The country has more than 32 million mobile telephone users and more than 10 million high-speed Internet subscribers, giving it one of the highest rates of broadband penetration in the world. KT, Korea’s biggest broadband Internet service provider, will test Flarion’s RadioRouters in Seoul in April as part of its effort to expand its mobile business.
■ FOUNDED: In 1999 by Rajiv Laroia, who is the company’s chief technology officer.
■ HEADQUARTERS: Bedminster, New Jersey (with offices in London and Seoul)
■ CHAIRMAN & CEO: Ray Dolan
■ EMPLOYEES: Approximately 150
■ WEB SITE: www.flarion.com
■ DESCRIPTION: Flarion has developed technology—called flash-OFDM and originated in Bell Labs—that’s intended to allow wireless carriers to provide mobile wireless broadband data service that is twice as fast as 3G and even faster than Wi-Fi. It promises to allow customers the same speed and reliability they’re used to in their office or home, in a WAN environment.
■ SALES: None. Flarion expects to book its first-ever revenues in the second half of 2003 as it signs up its first paying customers.

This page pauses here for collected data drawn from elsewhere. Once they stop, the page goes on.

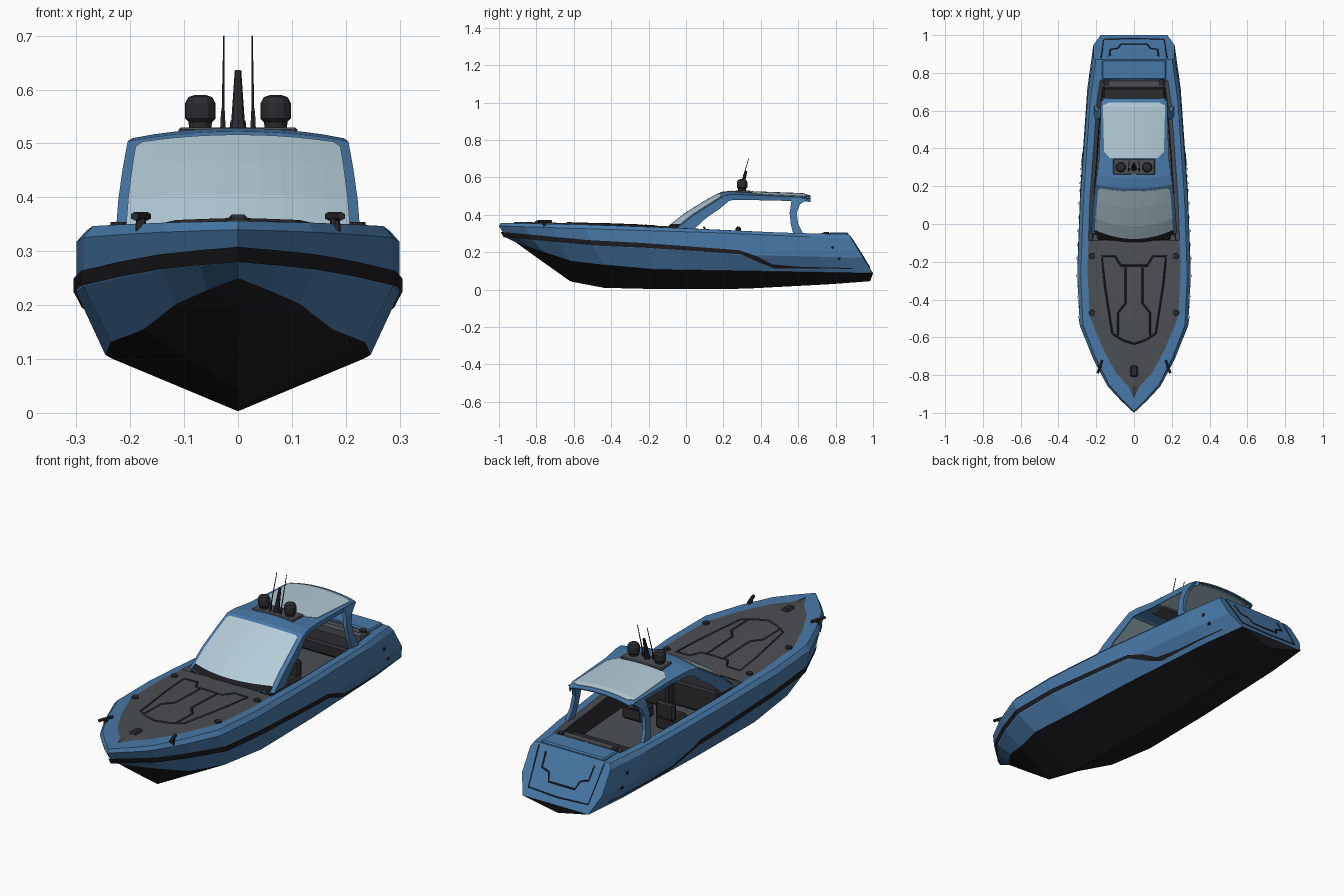
import bpy, bmesh, math
from mathutils import Vector, Matrix

if "Cube" in bpy.data.objects:
    bpy.data.objects.remove(bpy.data.objects["Cube"])


def material(name, r, g, b):
    m = bpy.data.materials.new(name)
    m.use_nodes = True
    m.diffuse_color = (r, g, b, 1)
    m.node_tree.nodes["Principled BSDF"].inputs["Base Color"].default_value = (r, g, b, 1)
    return m


blue = material("hull blue", .065, .19, .39)
black = material("bottom black", .012, .011, .014)
deck_grey = material("deck grey", .072, .078, .085)
dark = material("fitting dark", .025, .025, .03)
glass = material("pale glass", .45, .60, .68)


def lerp(table, t):
    """Piecewise linear lookup; each row is (key, values...)."""
    for a, b in zip(table, table[1:]):
        if t <= b[0]:
            break
    k = (t - a[0]) / (b[0] - a[0])
    return [p + (q - p) * k for p, q in zip(a[1:], b[1:])]


def finish(name, bm, mats, solid=0):
    bmesh.ops.remove_doubles(bm, verts=bm.verts, dist=.0002)
    bmesh.ops.recalc_face_normals(bm, faces=bm.faces)
    mesh = bpy.data.meshes.new(name)
    bm.to_mesh(mesh)
    bm.free()
    ob = bpy.data.objects.new(name, mesh)
    bpy.context.collection.objects.link(ob)
    for m in mats:
        mesh.materials.append(m)
    if solid:
        mod = ob.modifiers.new("thickness", 'SOLIDIFY')
        mod.thickness, mod.offset = solid, 0
    return ob


def loft(name, rows, mats, rule=lambda j: 0, loop=False, caps=False, solid=0):
    """Skin rows of points; rule gives the material of each column."""
    bm = bmesh.new()
    grid = [[bm.verts.new(p) for p in row] for row in rows]
    n = len(rows[0])
    for a, b in zip(grid, grid[1:]):
        for j in range(n if loop else n - 1):
            k = (j + 1) % n
            bm.faces.new((a[j], a[k], b[k], b[j])).material_index = rule(j)
    if caps:
        for row in (grid[0], grid[-1]):
            bm.faces.new(row)
    return finish(name, bm, mats, solid)


def box(name, x, y, z, mat, bevel=0):
    """Box from (min, max) pairs."""
    bm = bmesh.new()
    bmesh.ops.create_cube(bm, size=1)
    for v in bm.verts:
        v.co = [(lo + hi) / 2 + c * (hi - lo) for c, (lo, hi) in zip(v.co, (x, y, z))]
    if bevel:
        bmesh.ops.bevel(bm, geom=bm.edges[:], offset=bevel, segments=1, affect='EDGES')
    return finish(name, bm, [mat])


def rod(name, a, b, r1, r2, mat, sides=10):
    a, b = Vector(a), Vector(b)
    m = Matrix.Translation((a + b) / 2) @ (b - a).to_track_quat('Z', 'Y').to_matrix().to_4x4()
    bm = bmesh.new()
    bmesh.ops.create_cone(bm, cap_ends=True, segments=sides, radius1=r1, radius2=r2,
                          depth=(b - a).length, matrix=m)
    return finish(name, bm, [mat])


def seam(name, points, radius, mat):
    cu = bpy.data.curves.new(name, 'CURVE')
    cu.dimensions, cu.bevel_depth, cu.bevel_resolution = '3D', radius, 0
    sp = cu.splines.new('POLY')
    sp.points.add(len(points) - 1)
    for p, q in zip(sp.points, points):
        p.co = (*q, 1)
    cu.materials.append(mat)
    bpy.context.collection.objects.link(bpy.data.objects.new(name, cu))


# Hull lines: half width and height of each level from stem (0) to transom (1)
STATIONS = [0, .035, .075, .15, .245, .385, .47, .6, .66, .7, .73, .8, .88, .95, 1]
HALF = [(0, 0), (.035, .07), (.075, .14), (.15, .215), (.245, .287), (.385, .3),
        (.6, .285), (.88, .247), (1, .215)]
SHEER = [(0, .356), (.24, .347), (.5, .33), (.8, .305), (1, .295)]
LEVELS = [  # bow y, stern y, width ratio, inset, heights
    (-.9, .985, 0, 0, [(0, .245), (.07, .15), (.16, .03), (.27, .003), (.63, .003), (.9, .03), (1, .045)]),
    (-.905, 1, .82, 0, [(0, .25), (.16, .148), (.37, .108), (1, .088)]),
    (-.965, .948, 1, 0, [(0, .28), (.24, .235), (.4, .222), (.66, .185), (1, .17)]),
    (-1, .885, 1, 0, [(0, .34), (.3, .322), (.6, .305), (1, .272)]),
    (-.99, .87, .94, 0, SHEER),
    (-.92, .85, .94, .035, SHEER)]


def level_point(s, level):
    y0, y1, ratio, inset, heights = level
    x = max(0, lerp(HALF, s)[0] * ratio - inset)
    return Vector((x, y0 + (y1 - y0) * s, lerp(heights, s)[0]))


def both_sides(points):
    """Mirror a half section whose first point lies on the centreline."""
    return [(-p[0], p[1], p[2]) for p in points[:0:-1]] + [tuple(p) for p in points]


rows = [both_sides([level_point(s, lv) for lv in LEVELS]) for s in STATIONS]
loft("hull", rows, [blue, black], lambda j: int(j in (4, 5)))
bm = bmesh.new()
end = [bm.verts.new(p) for p in rows[-1]]
for j in range(5):
    loop = list(dict.fromkeys((end[j], end[j + 1], end[9 - j], end[10 - j])))
    bm.faces.new(loop).material_index = int(j == 4)
finish("transom", bm, [blue, black])


# Side stripe lying on the hull, dropping to a thin line aft
def side_point(s, z, off):
    pts = [level_point(s, lv) for lv in LEVELS[:5]]
    x, y = lerp([(p.z, p.x, p.y) for p in pts], z)
    return (x + off, y, z) if s else (0, y - 2 * off, z)


STRIPE = [(0, .28, .308), (.24, .236, .264), (.4, .223, .248), (.66, .188, .21),
          (.7, .14, .178), (.73, .112, .135), (.8, .112, .122), (.95, .111, .115)]
for side in (-1, 1):
    strip = []
    for s in STATIONS[:-1]:
        lo, hi = lerp(STRIPE, s)
        row = [side_point(s, z, .005) for z in (lo, (lo + hi) / 2, hi)]
        strip.append([(side * x, y, z) for x, y, z in row])
    loft("side_stripe", strip, [black])
    for z in (.165, .225):
        x, y, _ = side_point(.93, z, 0)
        rod("side_outlet", (side * (x - .01), y, z), (side * (x + .004), y, z), .008, .008, black, 8)

# Decks and sunken cockpit
rim = lambda s: level_point(s, LEVELS[5])
deck_row = lambda s: both_sides([(0, rim(s).y, rim(s).z + .006), rim(s)])
loft("foredeck", [deck_row(s) for s in STATIONS[:7]], [deck_grey])
loft("aft_deck", [deck_row(s) for s in STATIONS[-2:]], [blue])
FLOOR = .2
tub = [both_sides([(0, rim(s).y, FLOOR), (rim(s).x - .025, rim(s).y, FLOOR),
                   (rim(s).x - .02, rim(s).y, rim(s).z - .015), rim(s)]) for s in STATIONS[6:-1]]
loft("cockpit", tub, [deck_grey, dark], lambda j: int(j in (1, 4)), caps=True)
box("engine_hatch", (-.17, .17), (.765, .868), (.27, .306), blue, .006)


def deck_z(x, y):
    return lerp(SHEER, (y + .92) / 1.77)[0] + .006 * (1 - abs(x) / .24)


def on_deck(points):
    return [(x, y, deck_z(x, y) + .001) for x, y in points]


# Foredeck seams and fittings
outline = [(0, -.22), (.07, -.22), (.1, -.17), (.17, -.17), (.155, -.32), (.115, -.58), (.06, -.615), (0, -.635)]
for side in (-1, 1):
    seam("deck_panel_seam", on_deck([(side * x, y) for x, y in outline]), .005, dark)
    seam("hatch_seam", on_deck([(side * x, y) for x, y in
                                [(.045, -.23), (.045, -.42), (.085, -.47), (.085, -.59)]]), .005, dark)
    for x, y in ((.222, -.17), (.222, -.47), (.145, .75)):
        z = deck_z(x, y)
        rod("deck_button", (side * x, y, z - .01), (side * x, y, z + .008), .018, .015, dark)
    x, y = side * .18, -.755
    rod("cleat_post", (x, y, .335), (x, y, .362), .011, .009, dark, 8)
    rod("cleat_bar", (x + side * .012, y - .035, .365), (x - side * .012, y + .035, .365), .008, .008, dark, 6)
box("anchor_roller", (-.02, .02), (-.81, -.75), (.34, .368), dark, .008)


# Panel seams on the raked transom
def on_transom(points):
    return [(x, 1.001 - .13 * (z - .088) / .207, z) for x, z in points]


for side in (-1, 1):
    seam("transom_frame_seam", on_transom([(side * x, z) for x, z in
                                           [(.175, .288), (.16, .125), (0, .118)]]), .003, dark)
    seam("transom_door_seam", on_transom([(side * x, z) for x, z in
                                          [(.13, .27), (.125, .21), (.085, .2), (.07, .165), (0, .165)]]), .004, dark)

# Canopy shell: row number, y, z, half width, forward bow, edge return dy and dz
CANOPY = [(0, -.105, .325, .226, .06, .09, 0), (1, -.01, .395, .22, .05, .07, -.01),
          (2, .09, .452, .212, .04, .05, -.02), (3, .19, .502, .203, .02, .02, -.028),
          (4, .245, .508, .195, .01, 0, -.028), (5, .35, .503, .182, 0, 0, -.024),
          (6, .62, .493, .174, 0, 0, -.02), (7, .665, .483, .16, 0, 0, -.014)]


def canopy_point(v, u):
    y, z, half, bow, _, _ = lerp(CANOPY, v)
    crown = .018 * min(1, v / 3)
    return (u * half, y + bow * u * u, z + crown * (1 - u * u))


COLS = [i / 5 for i in range(-5, 6)]
shell = []
for v, y, z, half, bow, dy, dz in CANOPY:
    top = [canopy_point(v, u) for u in COLS]
    edge = lambda p, k: (p[0] * (1 - .03 * k), p[1] + dy, p[2] + dz)
    shell.append([edge(top[0], 1)] + top + [edge(top[-1], 1)])
loft("canopy", shell, [blue], solid=.005)


def pane(name, spans, mat):
    loft(name, [[canopy_point(v, u * w) for u in COLS] for v, w in spans], [mat], solid=.0098)


pane("windscreen_base", [(.03, .93), (.3, .92)], black)
pane("windscreen", [(.3, .92), (1, .92), (2, .92), (2.72, .92), (2.86, .86)], glass)
pane("roof_window", [(5, .7), (5.12, .87), (6, .94), (6.15, .94), (6.5, .78)], glass)

# Curved rear roof supports
for side in (-1, 1):
    rows = []
    for x, y, z, w in ((.205, .605, .285, .028), (.195, .58, .35, .02), (.186, .573, .41, .019),
                       (.177, .585, .455, .024), (.166, .61, .488, .045)):
        rows.append([(side * (x + a * .009), y + b * w, z) for a, b in ((-1, -1), (1, -1), (1, 1), (-1, 1))])
    loft("rear_support", rows, [blue], loop=True, caps=True)

# Roof equipment
box("equipment_plate", (-.11, .11), (.262, .345), (.505, .53), deck_grey, .004)
for side in (-1, 1):
    x = side * .07
    profile = [(.02, .525), (.022, .54), (.028, .546), (.028, .575), (.022, .586), (.01, .59)]
    ring = [(math.cos(a * math.tau / 12), math.sin(a * math.tau / 12)) for a in range(12)]
    loft("radar_dome", [[(x + r * c, .3 + r * s, z) for c, s in ring] for r, z in profile],
         [dark], loop=True, caps=True)
    rod("antenna_base", (side * .028, .285, .525), (side * .028, .295, .56), .006, .004, dark, 6)
    rod("antenna", (side * .028, .29, .55), (side * .026, .335, .7), .0028, .0015, dark, 6)
rod("mast_foot", (0, .295, .525), (0, .297, .542), .016, .014, dark, 8)
rod("mast", (0, .295, .535), (0, .322, .635), .013, .006, dark, 8)

# Cockpit furniture
box("dashboard", (-.195, .195), (-.085, .05), (FLOOR, .322), dark, .01)
box("helm_console", (.03, .17), (.04, .1), (FLOOR, .325), dark, .01)
rod("steering_wheel", (.1, .105, .31), (.1, .113, .315), .028, .028, black, 12)
for side in (-1, 1):
    x = side * .09
    box("seat_base", (x - .055, x + .055), (.19, .29), (FLOOR, .265), dark, .01)
    box("seat_back", (x - .05, x + .05), (.265, .295), (.255, .338), dark, .01)
box("rear_bench", (-.165, .165), (.62, .75), (FLOOR, .262), dark, .01)
box("rear_bench_back", (-.165, .165), (.715, .766), (.25, .302), deck_grey, .01)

■ CUSTOMERS: Flarion has market trials under way with Nextel Communications, SK Telecom, Korea Telecom and Hanaro Telecom. The company expects to have 10 to 12 wireless carriers as customers by the end of the year.
■ INVESTORS: Cisco Systems, Bessemer Venture Partners, Charles River Ventures, Equitek Capital, New Venture Partners, Nassau Capital, Pequot Capital and SK Telecom. Sources: Flarion, Global Finance research
The most pressing challenge Flarion has is to convert promise and potential into reality. Specifically, the wireless start-up needs to convert its trial participants into commercial customers. “It’s one thing to get to a trial. The next challenge for them is to get to paying customers,” says Yankee Group’s Marshall.“They have a good technology; it’s a matter of getting it implemented into the marketplace.”
On that note, Flarion’s Gallagher says the firm’s technology will be deployed or installed in 10 to 12 carriers by the end of the year, at which time the fledgling firm will also have its first paying commercial customers.
Flarion has disclosed $62 million in funding it has raised from venture capital, wireless and other technology firms. Its investors are Cisco Systems, Bessemer Venture Partners, Charles River Ventures, Equitek Capital, New Venture Partners, Nassau Capital, Pequot Capital and SK Telecom.
Flarion has raised an additional “substantial” amount, which it won’t disclose, that will enable the company to bring its product to market without having to raise additional funds.“We’re not seeking any additional funding to support commercial orders,” says Haraldsvik. “In these economic times, it’s impressive for a company like Flarion to have the necessary funding to take us all the way.”
He concedes that Flarion has a lot to prove to the marketplace but says that this year it will. “We will show the world in 2003 that we’re not only commercially ready but that we’re taking commercial orders,” says Haraldsvik.
We shall see.